Objective To estimate the lifetime and 12-month prevalence of occupational exposure to body fluids among health-care workers in Africa. Methods Embase®, PubMed® and CINAHL databases were systematically searched for studies published between January 2000 and August 2017 that reported the prevalence of occupational exposure to blood or other body fluids among health-care workers in Africa. The continent-wide prevalence of exposure was estimated using random-effects meta-analysis. Findings Of the 904 articles identified, 65 studies from 21 African countries were included. The estimated pooled lifetime and 12-month prevalence of occupational exposure to body fluids were 65.7% (95% confidence interval, CI: 59.7-71.6) and 48.0% (95% CI: 40.7-55.3), respectively. Exposure was largely due to percutaneous injury, which had an estimated 12-month prevalence of 36.0% (95% CI: 31.2-40.8). The pooled 12-month prevalence of occupational exposure among medical doctors (excluding surgeons), nurses (including midwives and nursing assistants) and laboratory staff (including laboratory technicians) was 46.6% (95% CI: 33.5-59.7), 44.6% (95% CI: 34.1-55.0) and 34.3% (95% CI: 21.8-46.7), respectively. The risk of exposure was higher among health-care workers with no training on infection prevention and those who worked more than 40 hours per week. Conclusion The evidence available suggests that almost one half of health-care workers in Africa were occupationally exposed to body fluids annually. However, a lack of data from some countries was a major limitation. National governments and health-care institutions across Africa should prioritize efforts to minimize occupational exposure among health-care workers.
|Translated title of the contribution||Health-care workers’ occupational exposures to body fluids in 21 countries in Africa: Systematic review and meta-analysis|
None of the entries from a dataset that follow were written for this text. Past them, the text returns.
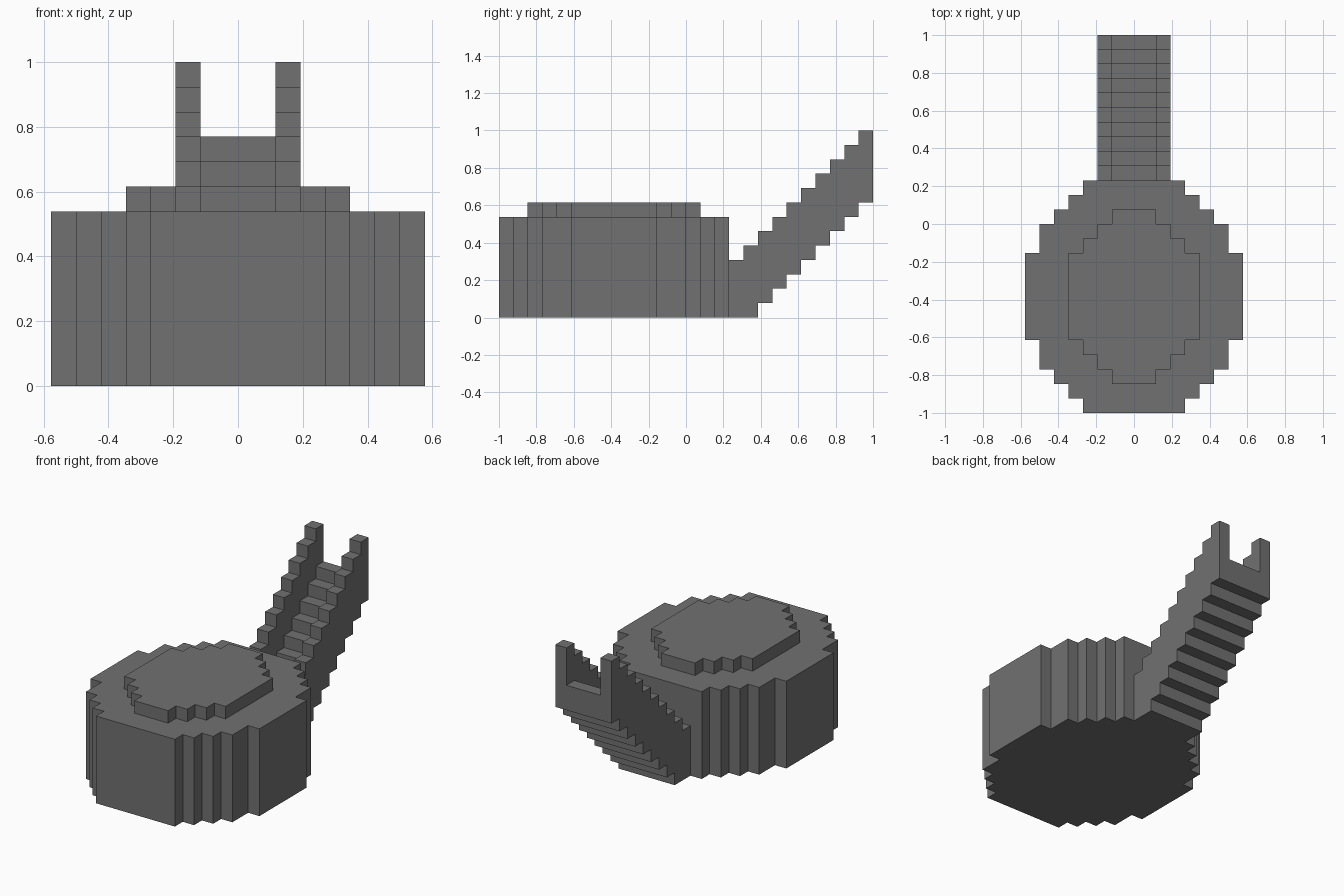
import bpy
import bmesh
from mathutils import Vector

cube = bpy.data.objects.get("Cube")
if cube:
    bpy.data.objects.remove(cube, do_unlink=True)

U = 1 / 13  # one block of the grid

grey = bpy.data.materials.new("mid_grey")
grey.use_nodes = True
grey.diffuse_color = (0.165, 0.165, 0.165, 1)
grey.node_tree.nodes["Principled BSDF"].inputs["Base Color"].default_value = grey.diffuse_color


def prism(name, outline, direction):
    """Extrude a closed outline, given in block units, into a solid."""
    bm = bmesh.new()
    face = bm.faces.new([bm.verts.new(Vector(p) * U) for p in outline])
    result = bmesh.ops.extrude_face_region(bm, geom=[face], use_keep_orig=True)
    moved = [v for v in result["geom"] if isinstance(v, bmesh.types.BMVert)]
    bmesh.ops.translate(bm, verts=moved, vec=Vector(direction) * U)
    bmesh.ops.recalc_face_normals(bm, faces=bm.faces)
    mesh = bpy.data.meshes.new(name)
    bm.to_mesh(mesh)
    bm.free()
    mesh.materials.append(grey)
    obj = bpy.data.objects.new(name, mesh)
    bpy.context.collection.objects.link(obj)
    return obj


def stepped_disc(name, rows, start, z, height):
    """Blocky disc from (half width, row depth) pairs, front to back."""
    right, y = [], start
    for half, depth in rows:
        right += [(half, y, z), (half, y + depth, z)]
        y += depth
    left = [(-x, yy, zz) for x, yy, zz in reversed(right)]
    return prism(name, right + left, (0, 0, height))


def stair(name, x, width, rise):
    """Rising stair, its top 'rise' blocks above the step number."""
    top, bottom = [], []
    for k in range(10):
        for y in (k + 3, k + 4):
            top.append((x, y, k + rise))
            if k > 0 or y == 3:
                bottom.append((x, y, max(0, k - 1)))
    # drop the repeated points along the flat foot
    bottom = [p for i, p in enumerate(bottom) if p not in bottom[:i]]
    return prism(name, top + bottom[::-1], (width, 0, 0))


# Round body and raised lid
body_front = [(3.5, 1), (4.5, 1), (5.5, 1), (6.5, 2)]
stepped_disc("body", body_front + [(7.5, 6)] + body_front[::-1], -13, 0, 7)
lid_front = [(1.5, 1), (2.5, 1), (3.5, 1)]
stepped_disc("lid", lid_front + [(4.5, 6)] + lid_front[::-1], -11, 7, 1)

# Sloping channel behind the body
stair("channel_floor", -1.5, 3, 1)
stair("channel_wall_left", 1.5, 1, 4)
stair("channel_wall_right", -2.5, 1, 4)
|Journal||Bulletin of the World Health Organization|
|Early online date||13 Oct 2017|
|Publication status||Published - 1 Dec 2017|